In the last years a different style of psychotherapy has been emerging. Most people around the world are practicing mindfulness as a way of meditation as well as medical indication. It is amazing how the studies can show the changes that occur in the brain because of that practice.
Neuroscientists have shown that practicing mindfulness affects brain areas related to perception, body awareness, pain tolerance, emotion regulation, introspection, complex thinking, and sense of self. Congleton, C. et. al. (2015) Mindfulness Can Literally Chain Your Brain. Harvard Bissness Review [Online].
[Accessed: 15th March 2016]
Baime, M. (2011), relate that the first researcher to report the effect of meditation on brain structure was Harvard neuroscientist Sara Lazar who is a researcher in the psychiatry department at Massachusetts General Hospital. As he said, she performed magnetic resonance imaging (MRI) to obtain highly detailed pictures of the brains of twenty meditators recruited from meditation practice centers near Boston, and compared them with images obtained from a control group of twenty nonmeditators.
The meditators were experienced practitioners, but they were not monks, nuns, or full-time retreatants. They had practiced for about nine years, and spent a little less than an hour a day meditating. The nonmeditators were local volunteers, matched to the meditators for characteristics like age and gender, but with no experience in yoga or meditation.
At the end of the study Lazar and her team found that the brain regions activated during meditation are actually different in people who meditate regularly, but the most interesting evidence suggests that the changes can occur in as little as eight weeks.
Meditation practice is associated with changes of specific brain areas that are essential for attention, learning, and the regulation of emotion as has been referred before. Baime, M. (2011). This is your brain on Mindfulness. Shambala Sun. [Online] p 45-84.
[Accessed 15th March, 2016]
In addition, I would like to emphasize that a persistent practice is necessary if we really want to observe a brain change.

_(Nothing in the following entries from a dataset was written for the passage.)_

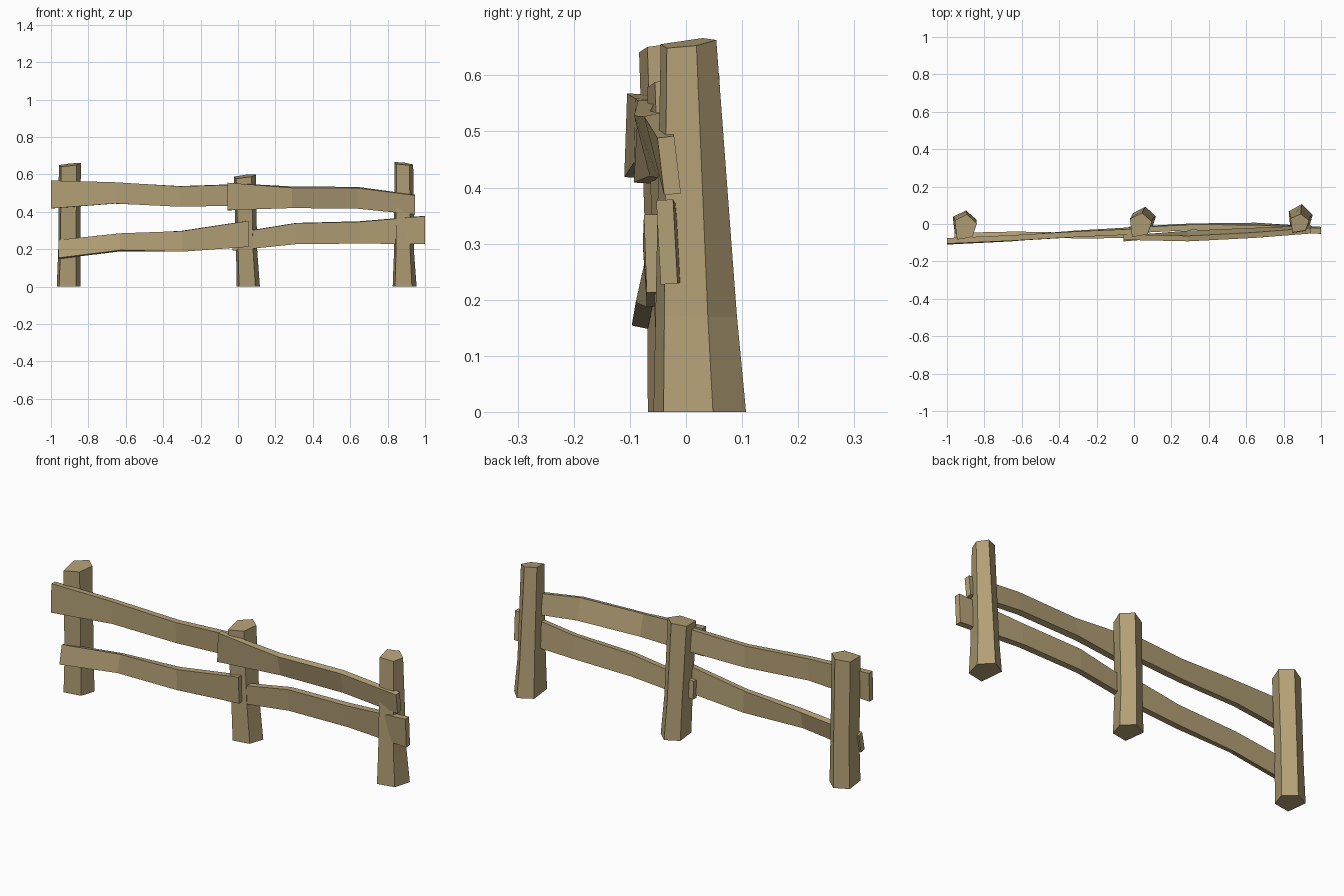
import bpy, bmesh
from mathutils import Vector

wood = bpy.data.materials.new("weathered_wood")
wood.diffuse_color = (0.45, 0.35, 0.18, 1)


def loft(name, rings):
    """Skin a list of equal-sized vertex rings and cap both ends."""
    bm = bmesh.new()
    vs = [[bm.verts.new(p) for p in r] for r in rings]
    n = len(vs[0])
    for a, b in zip(vs, vs[1:]):
        for i in range(n):
            j = (i + 1) % n
            bm.faces.new((a[i], a[j], b[j], b[i]))
    bm.faces.new(vs[0][::-1])
    bm.faces.new(vs[-1])
    bmesh.ops.recalc_face_normals(bm, faces=bm.faces)
    me = bpy.data.meshes.new(name)
    bm.to_mesh(me)
    bm.free()
    me.materials.append(wood)
    bpy.context.collection.objects.link(bpy.data.objects.new(name, me))


# Rough five-sided post section: back, left, front left, front right, right
SECTION = [(0.008, 0.085), (-0.063, 0.045), (-0.05, -0.08), (0.04, -0.062), (0.065, 0.026)]


def post(name, levels, slope_x, slope_y):
    rings = []
    for k, (z, cx, cy, sx, sy) in enumerate(levels):
        top = k == len(levels) - 1
        rings.append([(cx + x * sx, cy + y * sy,
                       z + (x * sx * slope_x + y * sy * slope_y if top else 0))
                      for x, y in SECTION])
    loft(name, rings)


# Posts: (z, centre x, centre y, width scale, depth scale)
post("left_post", [(0, -0.906, 0.0, 1, 0.85), (0.2, -0.903, -0.003, 0.92, 0.83),
                   (0.652, -0.9, -0.018, 0.92, 0.82)], 0.1, 0.1)
post("middle_post", [(0, 0.054, 0.018, 0.97, 0.87), (0.2, 0.045, 0.01, 0.88, 0.83),
                     (0.59, 0.036, -0.007, 0.92, 0.78)], 0.1, 0.12)
post("right_post", [(0, 0.89, 0.022, 1, 1), (0.17, 0.887, 0.016, 0.85, 0.88),
                    (0.657, 0.886, 0.003, 0.78, 0.6)], -0.12, 0.13)


# Rails: twisted planks through (x, bottom y, bottom z, top y, top z)
def rail(name, stations, t=0.03):
    rings = []
    for x, yb, zb, yt, zt in stations:
        up = Vector((0, yt - yb, zt - zb)).normalized()
        side = Vector((0, up.z, -up.y)) * (t / 2)
        b, c = Vector((x, yb, zb)), Vector((x, yt, zt))
        rings.append([b - side, b + side, c + side, c - side])
    loft(name, rings)


rail("upper_left_rail", [(-1.0, -0.095, 0.418, -0.09, 0.567), (-0.66, -0.078, 0.444, -0.075, 0.558),
                         (-0.31, -0.05, 0.428, -0.055, 0.537), (0.03, -0.03, 0.435, -0.04, 0.548)])
rail("upper_right_rail", [(-0.055, -0.078, 0.408, -0.07, 0.555), (0.29, -0.05, 0.424, -0.078, 0.532),
                          (0.64, -0.035, 0.42, -0.06, 0.53), (0.945, -0.024, 0.388, -0.036, 0.49)])
rail("lower_left_rail", [(-0.96, -0.082, 0.151, -0.062, 0.247), (-0.63, -0.075, 0.192, -0.055, 0.282),
                         (-0.3, -0.055, 0.188, -0.062, 0.298), (0.055, -0.055, 0.213, -0.06, 0.352)])
rail("lower_right_rail", [(-0.03, -0.03, 0.193, -0.035, 0.285), (0.31, -0.012, 0.228, -0.018, 0.34),
                          (0.65, -0.008, 0.232, -0.02, 0.348), (1.0, -0.03, 0.228, -0.038, 0.378)])
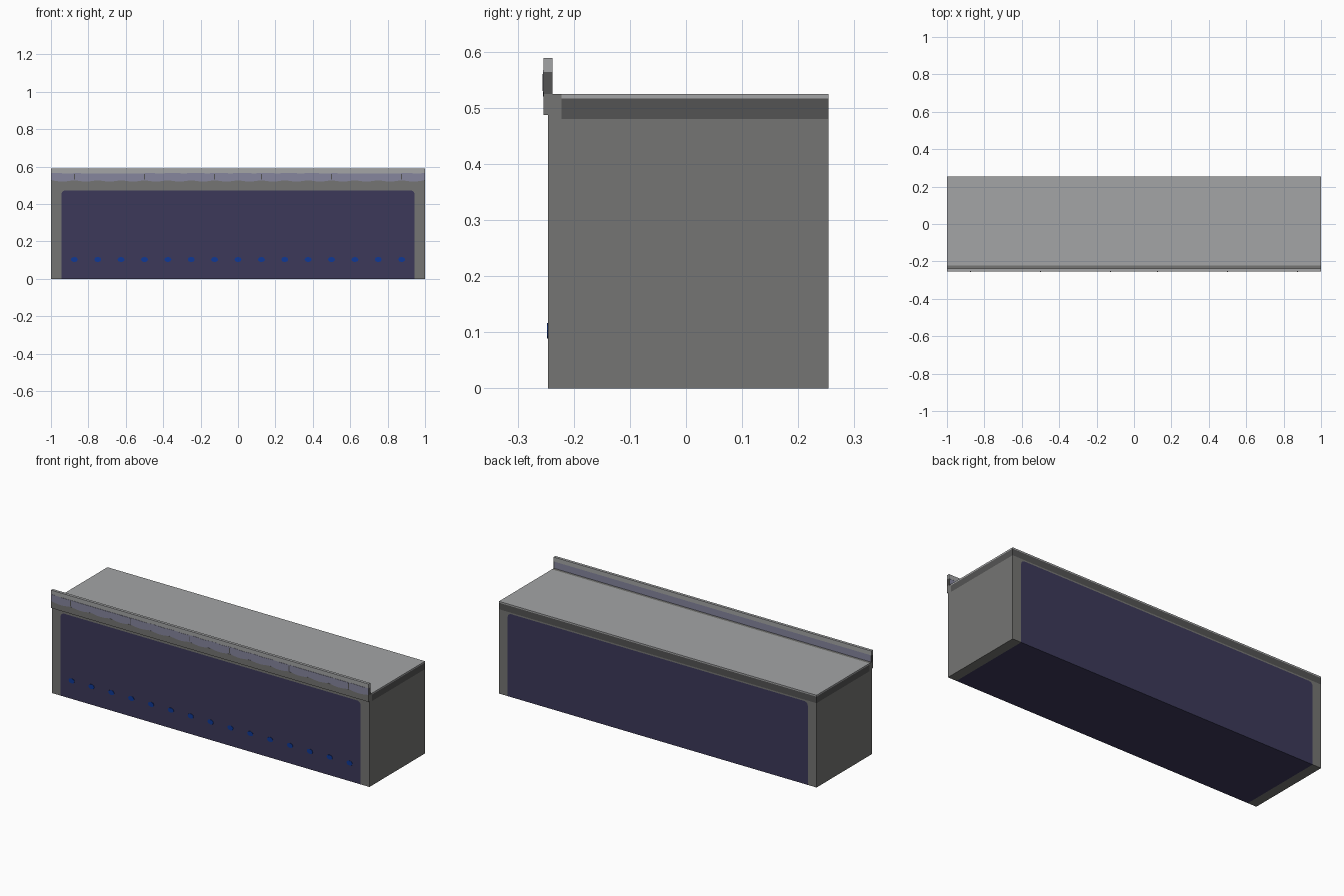
import bpy, bmesh, math
from mathutils import Vector

cube = bpy.data.objects.get("Cube")
if cube:
    bpy.data.objects.remove(cube, do_unlink=True)


def material(name, r, g, b):
    """Flat material from 0-255 display values, stored as linear."""
    lin = [((c / 255 + 0.055) / 1.055) ** 2.4 if c > 10 else c / 255 / 12.92 for c in (r, g, b)]
    m = bpy.data.materials.new(name)
    m.use_nodes = True
    m.diffuse_color = (*lin, 1)
    m.node_tree.nodes["Principled BSDF"].inputs["Base Color"].default_value = (*lin, 1)
    return m


LIGHT = material("light_grey", 164, 165, 166)
MID = material("mid_grey", 117, 117, 115)
DARK = material("dark_grey", 84, 84, 84)
NAVY = material("navy", 60, 57, 90)
LILAC = material("lilac_grey", 134, 134, 158)
BLUE = material("signal_blue", 14, 56, 150)


def prism(name, outline, y0, y1, mat):
    """Extrude an (x, z) outline from y0 to y1."""
    bm = bmesh.new()
    face = bm.faces.new([bm.verts.new((x, y0, z)) for x, z in outline])
    ext = bmesh.ops.extrude_face_region(bm, geom=[face])
    moved = [v for v in ext["geom"] if isinstance(v, bmesh.types.BMVert)]
    bmesh.ops.translate(bm, verts=moved, vec=Vector((0, y1 - y0, 0)))
    bmesh.ops.recalc_face_normals(bm, faces=bm.faces)
    me = bpy.data.meshes.new(name)
    bm.to_mesh(me)
    bm.free()
    me.materials.append(mat)
    ob = bpy.data.objects.new(name, me)
    bpy.context.collection.objects.link(ob)
    return ob


def box(name, x0, x1, y0, y1, z0, z1, mat):
    return prism(name, [(x0, z0), (x1, z0), (x1, z1), (x0, z1)], y0, y1, mat)


FRONT, BACK = -0.246, 0.254
IN_X, IN_Z, R = 0.945, 0.472, 0.022

# Arched opening outline, running up the left side and down the right
arch = [(-IN_X, 0)]
for cx, start in ((-IN_X + R, 180), (IN_X - R, 90)):
    for i in range(6):
        a = math.radians(start - 18 * i)
        arch.append((cx + R * math.cos(a), IN_Z - R + R * math.sin(a)))
arch.append((IN_X, 0))

# Body: grey frame around a navy core
prism("frame", arch + [(1, 0), (1, 0.48), (-1, 0.48), (-1, 0)], FRONT, BACK, MID)
prism("core", arch, FRONT, BACK, NAVY)

# Deck: dark edge band with a thin light slab on top
box("deck_band", -1, 1, -0.222, BACK, 0.48, 0.517, DARK)
box("deck_slab", -1, 1, -0.222, BACK, 0.517, 0.525, LIGHT)

# Front cornice with a small step against the deck
box("cornice", -1, 1, -0.254, -0.222, 0.487, 0.525, MID)
box("cornice_step", -1, 1, FRONT, -0.222, 0.48, 0.487, MID)

# Parapet: lilac panel, dark ends and light top rail
box("parapet_panel", -0.995, 0.995, -0.253, -0.239, 0.525, 0.564, LILAC)
for side, name in ((-1, "right"), (1, "left")):
    box("parapet_end_" + name, min(side, side * 0.995), max(side, side * 0.995),
        -0.254, -0.238, 0.525, 0.564, DARK)
box("parapet_rail", -1, 1, -0.254, -0.238, 0.564, 0.589, LIGHT)

# Wavy facing on the front of the parapet
N = 128
xs = [-1 + 2 * i / N for i in range(N + 1)]
lower = [(x, 0.528 - 0.008 * abs(math.sin(math.pi * x / 0.125))) for x in xs]
upper = [(x, 0.563 + 0.004 * abs(math.sin(math.pi * x / 0.125 + 1) * math.cos(2.3 * x))) for x in xs]
prism("wavy_facing", lower + upper[::-1], -0.255, -0.2525, LILAC)

# Joints between the facing panels
for i, x in enumerate((-0.875, -0.5, -0.125, 0.125, 0.5, 0.875)):
    box(f"panel_joint_{i + 1}", x - 0.0025, x + 0.0025, -0.2555, -0.2545, 0.53, 0.56, DARK)

# Row of blue marker lights along the front
for i in range(15):
    x = -0.875 + 0.125 * i
    dot = [(x + 0.019 * math.cos(math.radians(45 * k)),
            0.103 + 0.014 * math.sin(math.radians(45 * k))) for k in range(8)]
    prism(f"marker_light_{i + 1}", dot, FRONT - 0.002, FRONT + 0.001, BLUE)
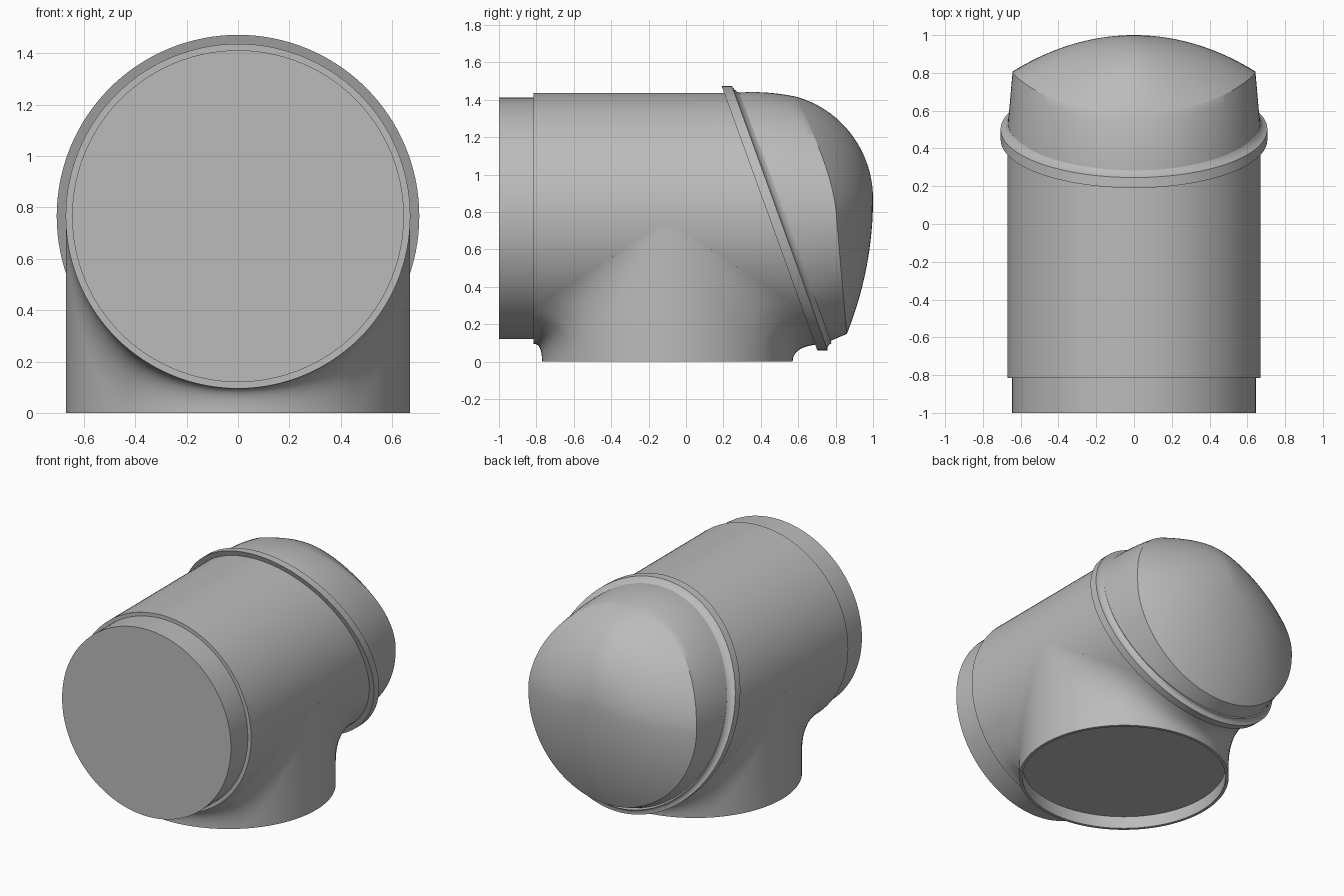
import bpy, bmesh, math

if "Cube" in bpy.data.objects:
    bpy.data.objects.remove(bpy.data.objects["Cube"], do_unlink=True)

N = 128          # segments around every round part
AXIS = 0.766     # height of the horizontal axis
R = 0.671        # main radius

grey = bpy.data.materials.new("light_grey")
grey.use_nodes = True
grey.diffuse_color = (0.5, 0.5, 0.5, 1)
grey.node_tree.nodes["Principled BSDF"].inputs["Base Color"].default_value = (0.5, 0.5, 0.5, 1)

ANGLES = [2 * math.pi * i / N for i in range(N)]


def loft(name, rings):
    """Skin a list of point rings and close both ends."""
    bm = bmesh.new()
    rows = [[bm.verts.new(p) for p in ring] for ring in rings]
    for a, b in zip(rows, rows[1:]):
        for i in range(N):
            j = (i + 1) % N
            bm.faces.new((a[i], a[j], b[j], b[i]))
    bm.faces.new(rows[0])
    bm.faces.new(rows[-1])
    bmesh.ops.remove_doubles(bm, verts=bm.verts, dist=1e-5)
    bmesh.ops.recalc_face_normals(bm, faces=bm.faces)
    mesh = bpy.data.meshes.new(name)
    bm.to_mesh(mesh)
    bm.free()
    mesh.materials.append(grey)
    obj = bpy.data.objects.new(name, mesh)
    bpy.context.collection.objects.link(obj)
    bpy.ops.object.select_all(action="DESELECT")
    obj.select_set(True)
    bpy.context.view_layer.objects.active = obj
    bpy.ops.object.shade_smooth_by_angle(angle=math.radians(30))
    return obj


def upright(r, y):
    return [(r * math.cos(a), y, AXIS + r * math.sin(a)) for a in ANGLES]


def slanted(r, offset):
    """Ring on the leaning seam plane, circular when seen from the front."""
    return [(x, 0.445 - 0.362 * (z - 0.77) + offset, z)
            for x, _, z in upright(r, 0)]


# Neck, main barrel and leaning collar
loft("front_neck", [upright(0.646, -1), upright(0.646, -0.81)])
loft("main_barrel", [upright(R, -0.815), upright(R, 0.02), slanted(R, 0.02)])
loft("seam_collar", [slanted(0.706, 0), slanted(0.706, 0.055),
                     slanted(0.688, 0.062), slanted(0.676, 0.073),
                     slanted(0.668, 0.09)])


# Rear cover: tapering wall, then a cap whose rim softens towards the top
def rim_point(a):
    s = math.sin(a)
    up, down = max(s, 0) ** 1.6, max(-s, 0)
    r = 0.643 + 0.009 * up - 0.025 * down
    y = 0.805 - 0.225 * up + 0.055 * down
    return r * math.cos(a), y, AXIS + r * s, up


def cap_ring(rho):
    ring = []
    for a in ANGLES:
        x, y, z, up = rim_point(a)
        c = 0.35 + 0.62 * up
        drop = (1 - math.sqrt(1 - (c * rho) ** 2)) / (1 - math.sqrt(1 - c * c))
        ring.append((x * rho, 1 - (1 - y) * drop, 0.87 + (z - 0.87) * rho))
    return ring


def wall_ring(w):
    ring = []
    for a, (x, y, z) in zip(ANGLES, slanted(0.67, 0.05)):
        rx, ry, rz, up = rim_point(a)
        bulge = 0.048 * up * w * (1 - w)
        ring.append((x + (rx - x) * w + bulge * math.cos(a), y + (ry - y) * w,
                     z + (rz - z) * w + bulge * math.sin(a)))
    return ring


loft("rear_cover", [wall_ring(i / 8) for i in range(8)]
     + [cap_ring(math.sin(math.pi / 2 * i / 24)) for i in range(24, 0, -1)])


# Round base, flaring up into the barrel, with a recessed underside
BASE_Y = -0.1


def flare_ring(t):
    ring = []
    for a in ANGLES:
        x, s = 0.67 * math.cos(a), math.sin(a)
        y = BASE_Y + 0.67 * s
        seam = AXIS - math.sqrt(max(R * R - x * x, 0))
        reach = 0.2 * min(1, 1.5 * abs(s))
        if s < 0:
            reach = min(reach, y + 0.813)
        foot = max(0, seam - reach - 0.05)
        ring.append((x, y + math.copysign(reach, s) * (1 - t) ** 2,
                     seam + (foot - seam) * t * t))
    return ring


def base_ring(r, z):
    return [(r * math.cos(a), BASE_Y + r * math.sin(a), z) for a in ANGLES]


flare = [flare_ring(i / 10) for i in range(11)]
loft("base_mount", [base_ring(0.6, AXIS)] + flare
     + [base_ring(0.67, 0), base_ring(0.65, 0), base_ring(0.65, 0.085)])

Ruth Talavera Flores
Research Associate & IRIANS’s Representative for
the Iberian Peninsula and Mexico
IRIANS – The Neuroscience Institute